DATA LISTING:
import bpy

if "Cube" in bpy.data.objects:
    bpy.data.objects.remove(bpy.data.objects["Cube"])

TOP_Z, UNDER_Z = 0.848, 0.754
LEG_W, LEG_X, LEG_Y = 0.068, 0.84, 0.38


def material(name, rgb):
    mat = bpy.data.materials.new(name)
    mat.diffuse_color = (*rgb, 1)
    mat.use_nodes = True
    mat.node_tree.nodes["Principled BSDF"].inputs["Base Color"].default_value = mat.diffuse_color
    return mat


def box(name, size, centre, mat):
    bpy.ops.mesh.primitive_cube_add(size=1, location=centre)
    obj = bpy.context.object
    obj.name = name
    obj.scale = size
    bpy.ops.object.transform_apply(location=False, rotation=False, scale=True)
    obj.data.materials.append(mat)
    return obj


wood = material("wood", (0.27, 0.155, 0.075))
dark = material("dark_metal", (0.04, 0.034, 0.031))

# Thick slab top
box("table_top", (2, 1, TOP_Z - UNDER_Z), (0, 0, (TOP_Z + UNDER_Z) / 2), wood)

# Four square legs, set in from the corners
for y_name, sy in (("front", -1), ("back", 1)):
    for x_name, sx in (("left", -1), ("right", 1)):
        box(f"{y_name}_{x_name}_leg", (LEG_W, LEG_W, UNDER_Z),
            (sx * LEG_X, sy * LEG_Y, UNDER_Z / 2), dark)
* * *
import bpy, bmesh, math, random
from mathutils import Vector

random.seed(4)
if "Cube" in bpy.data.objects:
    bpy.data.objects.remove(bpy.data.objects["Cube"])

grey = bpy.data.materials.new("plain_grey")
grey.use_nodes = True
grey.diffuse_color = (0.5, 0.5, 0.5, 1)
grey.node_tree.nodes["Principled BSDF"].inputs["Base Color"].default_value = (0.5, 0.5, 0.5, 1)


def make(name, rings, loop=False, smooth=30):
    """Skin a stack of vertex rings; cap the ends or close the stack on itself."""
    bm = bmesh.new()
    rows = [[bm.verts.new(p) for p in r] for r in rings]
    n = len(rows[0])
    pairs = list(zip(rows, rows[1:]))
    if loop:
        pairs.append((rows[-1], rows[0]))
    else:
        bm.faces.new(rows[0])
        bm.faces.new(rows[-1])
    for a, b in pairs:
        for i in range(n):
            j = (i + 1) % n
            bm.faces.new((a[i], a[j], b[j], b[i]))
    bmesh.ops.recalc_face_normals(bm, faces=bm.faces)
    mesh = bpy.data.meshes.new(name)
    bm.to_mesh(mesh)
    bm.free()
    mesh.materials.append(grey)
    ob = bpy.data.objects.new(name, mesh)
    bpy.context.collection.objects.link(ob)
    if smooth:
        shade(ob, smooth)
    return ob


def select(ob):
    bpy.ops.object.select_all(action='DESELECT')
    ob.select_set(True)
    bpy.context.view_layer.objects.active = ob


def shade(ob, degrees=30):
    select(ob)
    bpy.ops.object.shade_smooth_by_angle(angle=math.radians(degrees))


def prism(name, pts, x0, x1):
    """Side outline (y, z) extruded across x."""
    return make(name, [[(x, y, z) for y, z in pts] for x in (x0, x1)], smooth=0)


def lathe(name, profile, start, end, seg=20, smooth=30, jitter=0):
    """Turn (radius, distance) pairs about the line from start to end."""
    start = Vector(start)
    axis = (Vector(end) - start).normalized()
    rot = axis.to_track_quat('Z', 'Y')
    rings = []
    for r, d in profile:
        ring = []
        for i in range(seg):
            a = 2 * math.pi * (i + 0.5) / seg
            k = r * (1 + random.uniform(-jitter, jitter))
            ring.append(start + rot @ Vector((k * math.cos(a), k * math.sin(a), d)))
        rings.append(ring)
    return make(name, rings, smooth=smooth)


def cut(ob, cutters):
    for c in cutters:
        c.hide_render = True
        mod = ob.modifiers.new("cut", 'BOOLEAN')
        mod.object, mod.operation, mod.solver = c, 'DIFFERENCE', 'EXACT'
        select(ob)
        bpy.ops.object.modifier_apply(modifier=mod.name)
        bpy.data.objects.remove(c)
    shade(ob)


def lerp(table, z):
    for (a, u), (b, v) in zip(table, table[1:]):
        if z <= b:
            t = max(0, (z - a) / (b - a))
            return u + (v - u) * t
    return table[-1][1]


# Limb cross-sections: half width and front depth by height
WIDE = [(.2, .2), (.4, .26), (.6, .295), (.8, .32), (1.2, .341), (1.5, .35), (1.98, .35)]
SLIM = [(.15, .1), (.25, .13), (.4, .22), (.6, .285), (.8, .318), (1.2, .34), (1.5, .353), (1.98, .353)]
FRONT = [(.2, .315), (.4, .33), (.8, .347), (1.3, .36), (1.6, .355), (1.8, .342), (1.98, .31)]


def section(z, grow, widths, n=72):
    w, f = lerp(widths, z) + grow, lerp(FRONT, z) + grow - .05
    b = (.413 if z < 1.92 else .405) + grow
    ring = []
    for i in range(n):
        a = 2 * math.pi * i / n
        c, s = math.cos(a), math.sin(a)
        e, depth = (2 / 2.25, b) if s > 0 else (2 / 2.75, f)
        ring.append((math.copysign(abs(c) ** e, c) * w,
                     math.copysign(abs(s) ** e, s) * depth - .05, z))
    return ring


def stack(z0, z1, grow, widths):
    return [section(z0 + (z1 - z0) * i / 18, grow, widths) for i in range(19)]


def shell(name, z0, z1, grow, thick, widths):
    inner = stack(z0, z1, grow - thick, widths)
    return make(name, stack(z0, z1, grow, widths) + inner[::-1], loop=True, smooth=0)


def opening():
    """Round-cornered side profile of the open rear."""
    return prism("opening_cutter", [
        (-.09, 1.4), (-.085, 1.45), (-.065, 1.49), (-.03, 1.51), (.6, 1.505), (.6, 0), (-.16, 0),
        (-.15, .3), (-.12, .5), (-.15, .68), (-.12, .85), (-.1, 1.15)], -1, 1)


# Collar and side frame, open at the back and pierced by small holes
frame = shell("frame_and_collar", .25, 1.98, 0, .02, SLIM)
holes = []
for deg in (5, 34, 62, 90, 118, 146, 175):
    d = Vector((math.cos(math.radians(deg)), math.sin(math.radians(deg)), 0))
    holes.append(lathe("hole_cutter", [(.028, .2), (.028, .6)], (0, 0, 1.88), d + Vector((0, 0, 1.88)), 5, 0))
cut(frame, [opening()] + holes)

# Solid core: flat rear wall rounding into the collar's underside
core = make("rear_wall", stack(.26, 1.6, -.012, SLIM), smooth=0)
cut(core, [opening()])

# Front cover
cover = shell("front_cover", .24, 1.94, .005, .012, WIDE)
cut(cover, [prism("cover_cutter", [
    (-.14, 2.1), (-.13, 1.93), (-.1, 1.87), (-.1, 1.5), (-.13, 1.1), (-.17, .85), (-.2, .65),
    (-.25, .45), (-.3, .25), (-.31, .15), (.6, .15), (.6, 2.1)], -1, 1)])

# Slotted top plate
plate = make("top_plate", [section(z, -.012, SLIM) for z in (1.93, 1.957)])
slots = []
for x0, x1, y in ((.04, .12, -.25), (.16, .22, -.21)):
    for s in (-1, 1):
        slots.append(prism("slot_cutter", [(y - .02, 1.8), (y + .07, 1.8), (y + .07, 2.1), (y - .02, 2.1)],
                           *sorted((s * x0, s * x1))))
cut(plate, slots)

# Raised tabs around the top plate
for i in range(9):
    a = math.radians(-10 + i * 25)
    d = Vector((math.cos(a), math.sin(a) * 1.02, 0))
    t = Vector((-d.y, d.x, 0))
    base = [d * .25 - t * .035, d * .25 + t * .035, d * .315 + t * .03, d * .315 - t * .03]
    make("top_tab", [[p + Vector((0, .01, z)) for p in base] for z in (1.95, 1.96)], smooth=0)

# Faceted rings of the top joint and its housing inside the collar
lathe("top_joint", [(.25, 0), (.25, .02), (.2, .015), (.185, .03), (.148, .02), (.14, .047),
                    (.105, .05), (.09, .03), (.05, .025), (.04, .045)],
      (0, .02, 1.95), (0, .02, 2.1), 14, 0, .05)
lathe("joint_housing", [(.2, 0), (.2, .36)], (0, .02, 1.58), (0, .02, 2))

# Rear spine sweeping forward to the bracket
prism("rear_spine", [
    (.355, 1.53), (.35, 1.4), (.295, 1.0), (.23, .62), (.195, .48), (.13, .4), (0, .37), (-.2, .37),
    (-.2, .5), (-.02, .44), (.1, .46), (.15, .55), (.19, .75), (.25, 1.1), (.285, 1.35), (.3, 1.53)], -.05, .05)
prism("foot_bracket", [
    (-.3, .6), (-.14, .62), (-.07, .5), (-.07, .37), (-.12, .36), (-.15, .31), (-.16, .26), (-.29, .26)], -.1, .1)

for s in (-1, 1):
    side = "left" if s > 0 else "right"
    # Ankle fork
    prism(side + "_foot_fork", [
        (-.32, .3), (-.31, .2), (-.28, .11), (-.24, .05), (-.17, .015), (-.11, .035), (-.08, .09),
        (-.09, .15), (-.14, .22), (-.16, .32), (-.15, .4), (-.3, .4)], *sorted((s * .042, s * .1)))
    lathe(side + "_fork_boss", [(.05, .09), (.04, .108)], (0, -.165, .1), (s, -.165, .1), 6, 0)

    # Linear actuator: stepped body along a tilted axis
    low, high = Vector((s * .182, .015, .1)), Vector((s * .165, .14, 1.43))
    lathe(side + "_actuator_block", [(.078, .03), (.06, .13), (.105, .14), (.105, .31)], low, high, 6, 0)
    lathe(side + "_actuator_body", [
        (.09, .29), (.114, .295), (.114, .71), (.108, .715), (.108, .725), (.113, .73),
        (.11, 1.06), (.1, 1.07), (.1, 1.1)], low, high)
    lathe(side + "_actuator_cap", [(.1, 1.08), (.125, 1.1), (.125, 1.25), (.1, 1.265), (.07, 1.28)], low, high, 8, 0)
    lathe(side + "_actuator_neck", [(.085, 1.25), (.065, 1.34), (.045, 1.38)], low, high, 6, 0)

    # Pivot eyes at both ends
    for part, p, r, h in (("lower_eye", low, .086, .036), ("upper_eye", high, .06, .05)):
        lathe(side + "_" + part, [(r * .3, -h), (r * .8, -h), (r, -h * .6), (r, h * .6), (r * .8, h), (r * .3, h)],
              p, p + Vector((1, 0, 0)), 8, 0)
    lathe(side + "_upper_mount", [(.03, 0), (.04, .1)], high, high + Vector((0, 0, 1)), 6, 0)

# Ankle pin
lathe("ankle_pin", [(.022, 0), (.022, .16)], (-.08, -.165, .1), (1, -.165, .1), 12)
==
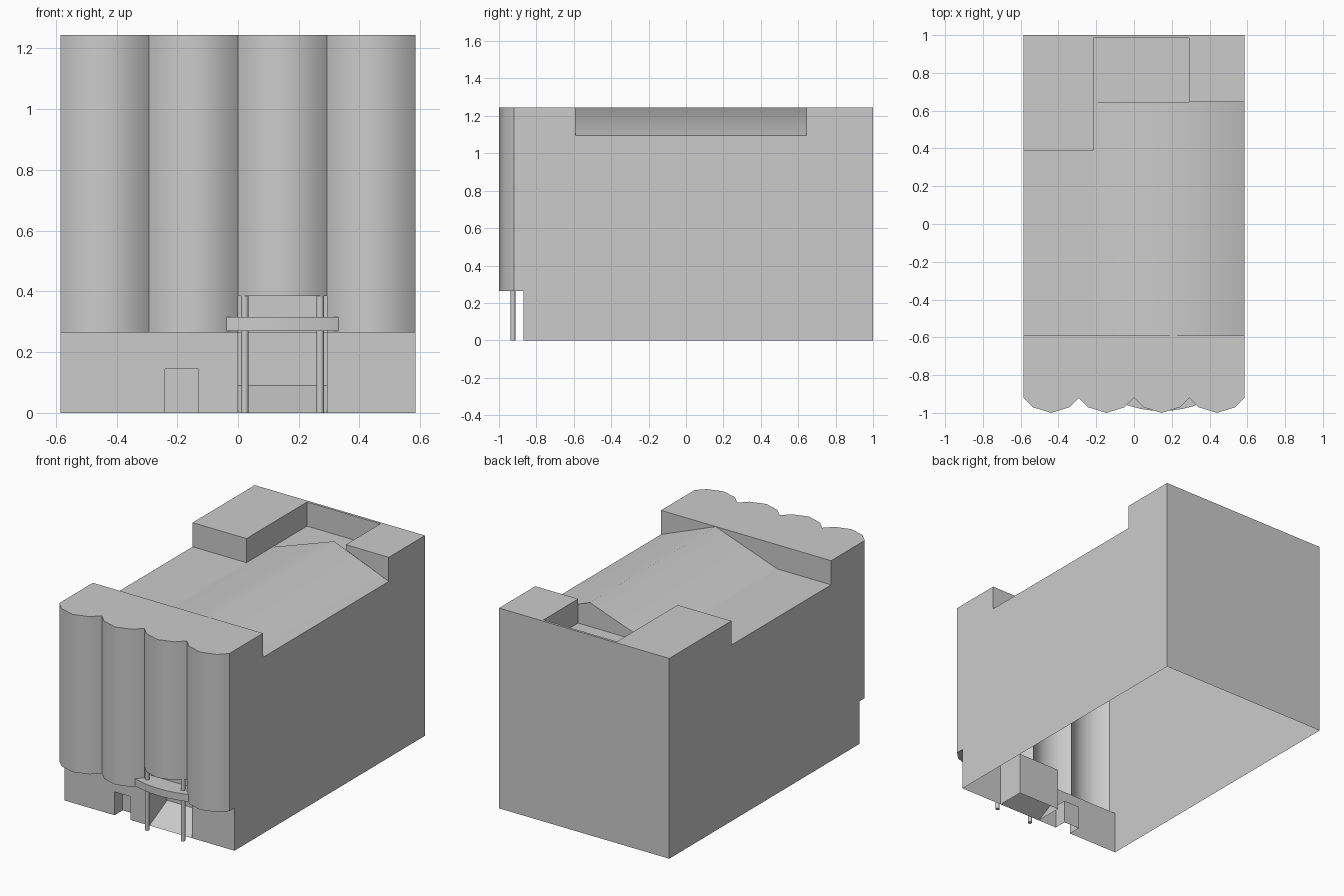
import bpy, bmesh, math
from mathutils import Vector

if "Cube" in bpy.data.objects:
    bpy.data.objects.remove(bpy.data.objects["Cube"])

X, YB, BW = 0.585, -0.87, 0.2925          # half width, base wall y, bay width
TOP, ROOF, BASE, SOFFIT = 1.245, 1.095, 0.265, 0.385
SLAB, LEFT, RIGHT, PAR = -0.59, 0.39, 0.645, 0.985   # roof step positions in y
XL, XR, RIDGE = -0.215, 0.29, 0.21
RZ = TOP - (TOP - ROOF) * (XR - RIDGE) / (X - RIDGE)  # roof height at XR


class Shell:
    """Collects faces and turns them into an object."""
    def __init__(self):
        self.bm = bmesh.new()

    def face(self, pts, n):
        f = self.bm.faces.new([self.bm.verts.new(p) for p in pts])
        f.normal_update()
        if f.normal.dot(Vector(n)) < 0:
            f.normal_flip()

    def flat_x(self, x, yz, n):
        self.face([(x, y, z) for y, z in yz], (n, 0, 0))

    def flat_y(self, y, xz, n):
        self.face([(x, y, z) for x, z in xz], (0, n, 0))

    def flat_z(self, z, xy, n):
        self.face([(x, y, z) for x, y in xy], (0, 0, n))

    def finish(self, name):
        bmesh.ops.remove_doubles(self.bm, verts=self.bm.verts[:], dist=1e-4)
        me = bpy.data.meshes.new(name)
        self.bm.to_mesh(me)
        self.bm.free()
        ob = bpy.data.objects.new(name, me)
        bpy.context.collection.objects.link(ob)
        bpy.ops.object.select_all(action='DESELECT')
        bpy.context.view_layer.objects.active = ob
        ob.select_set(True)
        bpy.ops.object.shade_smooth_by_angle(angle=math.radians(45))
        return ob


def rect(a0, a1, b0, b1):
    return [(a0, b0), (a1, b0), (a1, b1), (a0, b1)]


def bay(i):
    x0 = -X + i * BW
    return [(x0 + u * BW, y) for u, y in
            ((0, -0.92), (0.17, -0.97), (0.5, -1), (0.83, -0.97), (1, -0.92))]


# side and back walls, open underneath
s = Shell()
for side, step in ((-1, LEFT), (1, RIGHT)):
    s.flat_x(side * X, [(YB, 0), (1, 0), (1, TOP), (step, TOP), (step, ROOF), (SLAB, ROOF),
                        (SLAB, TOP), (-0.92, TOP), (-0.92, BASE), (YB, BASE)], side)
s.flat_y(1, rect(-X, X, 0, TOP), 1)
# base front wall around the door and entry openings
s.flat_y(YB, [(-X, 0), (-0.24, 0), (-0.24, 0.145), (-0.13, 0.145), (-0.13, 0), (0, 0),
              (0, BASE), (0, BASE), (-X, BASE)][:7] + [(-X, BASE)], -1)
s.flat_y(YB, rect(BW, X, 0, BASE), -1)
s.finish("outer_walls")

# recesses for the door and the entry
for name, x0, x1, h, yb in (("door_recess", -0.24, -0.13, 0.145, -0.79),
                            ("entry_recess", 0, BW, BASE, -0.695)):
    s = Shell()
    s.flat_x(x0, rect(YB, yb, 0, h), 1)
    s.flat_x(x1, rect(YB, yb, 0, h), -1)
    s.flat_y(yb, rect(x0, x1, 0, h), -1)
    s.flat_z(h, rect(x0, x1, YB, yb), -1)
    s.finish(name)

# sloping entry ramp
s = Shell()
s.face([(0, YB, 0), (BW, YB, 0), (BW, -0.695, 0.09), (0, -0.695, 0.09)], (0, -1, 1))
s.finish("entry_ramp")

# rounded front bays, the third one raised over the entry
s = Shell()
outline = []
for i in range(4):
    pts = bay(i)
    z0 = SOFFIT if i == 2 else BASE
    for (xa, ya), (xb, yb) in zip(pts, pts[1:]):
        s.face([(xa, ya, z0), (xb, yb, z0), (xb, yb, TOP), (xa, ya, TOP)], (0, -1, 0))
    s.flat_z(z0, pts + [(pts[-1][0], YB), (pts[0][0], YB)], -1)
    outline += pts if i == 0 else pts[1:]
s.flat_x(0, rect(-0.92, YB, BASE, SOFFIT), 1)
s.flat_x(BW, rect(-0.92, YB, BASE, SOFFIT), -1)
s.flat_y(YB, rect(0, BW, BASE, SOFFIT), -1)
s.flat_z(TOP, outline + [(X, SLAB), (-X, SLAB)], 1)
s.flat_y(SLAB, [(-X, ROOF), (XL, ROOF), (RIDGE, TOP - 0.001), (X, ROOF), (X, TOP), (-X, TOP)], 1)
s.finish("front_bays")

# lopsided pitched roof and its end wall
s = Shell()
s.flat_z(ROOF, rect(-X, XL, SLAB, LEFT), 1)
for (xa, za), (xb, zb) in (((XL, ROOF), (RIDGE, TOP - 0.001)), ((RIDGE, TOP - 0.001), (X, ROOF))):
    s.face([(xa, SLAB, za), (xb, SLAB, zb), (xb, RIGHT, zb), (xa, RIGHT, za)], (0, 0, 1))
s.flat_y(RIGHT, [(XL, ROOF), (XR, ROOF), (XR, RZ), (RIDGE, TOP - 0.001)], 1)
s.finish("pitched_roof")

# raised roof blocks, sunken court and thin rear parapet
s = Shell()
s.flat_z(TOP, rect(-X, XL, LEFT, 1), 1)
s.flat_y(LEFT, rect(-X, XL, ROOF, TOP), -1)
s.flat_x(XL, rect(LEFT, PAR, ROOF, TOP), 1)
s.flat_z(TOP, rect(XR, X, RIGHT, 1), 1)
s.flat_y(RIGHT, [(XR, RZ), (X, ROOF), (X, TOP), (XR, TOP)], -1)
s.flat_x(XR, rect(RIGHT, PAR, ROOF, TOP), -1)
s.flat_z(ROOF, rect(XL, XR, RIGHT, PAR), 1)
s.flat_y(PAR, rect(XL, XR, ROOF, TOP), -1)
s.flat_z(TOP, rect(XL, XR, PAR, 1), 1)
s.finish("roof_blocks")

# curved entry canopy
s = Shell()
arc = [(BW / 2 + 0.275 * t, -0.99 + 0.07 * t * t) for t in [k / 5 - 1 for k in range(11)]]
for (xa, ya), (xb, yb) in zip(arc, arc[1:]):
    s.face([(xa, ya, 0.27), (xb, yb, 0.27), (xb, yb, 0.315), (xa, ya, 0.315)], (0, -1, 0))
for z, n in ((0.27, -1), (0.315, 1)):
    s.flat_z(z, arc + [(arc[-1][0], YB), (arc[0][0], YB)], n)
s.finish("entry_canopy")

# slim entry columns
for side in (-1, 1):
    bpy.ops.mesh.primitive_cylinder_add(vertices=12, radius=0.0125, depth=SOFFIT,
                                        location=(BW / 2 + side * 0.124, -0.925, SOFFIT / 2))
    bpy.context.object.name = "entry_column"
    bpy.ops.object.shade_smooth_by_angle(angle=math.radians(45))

TASK DETAILS: Scan the records for the word "prism". Copy each line where it turns up.

OUTPUT BELOW:
def prism(name, pts, x0, x1):
    return prism("opening_cutter", [
cut(cover, [prism("cover_cutter", [
        slots.append(prism("slot_cutter", [(y - .02, 1.8), (y + .07, 1.8), (y + .07, 2.1), (y - .02, 2.1)],
prism("rear_spine", [
prism("foot_bracket", [
    prism(side + "_foot_fork", [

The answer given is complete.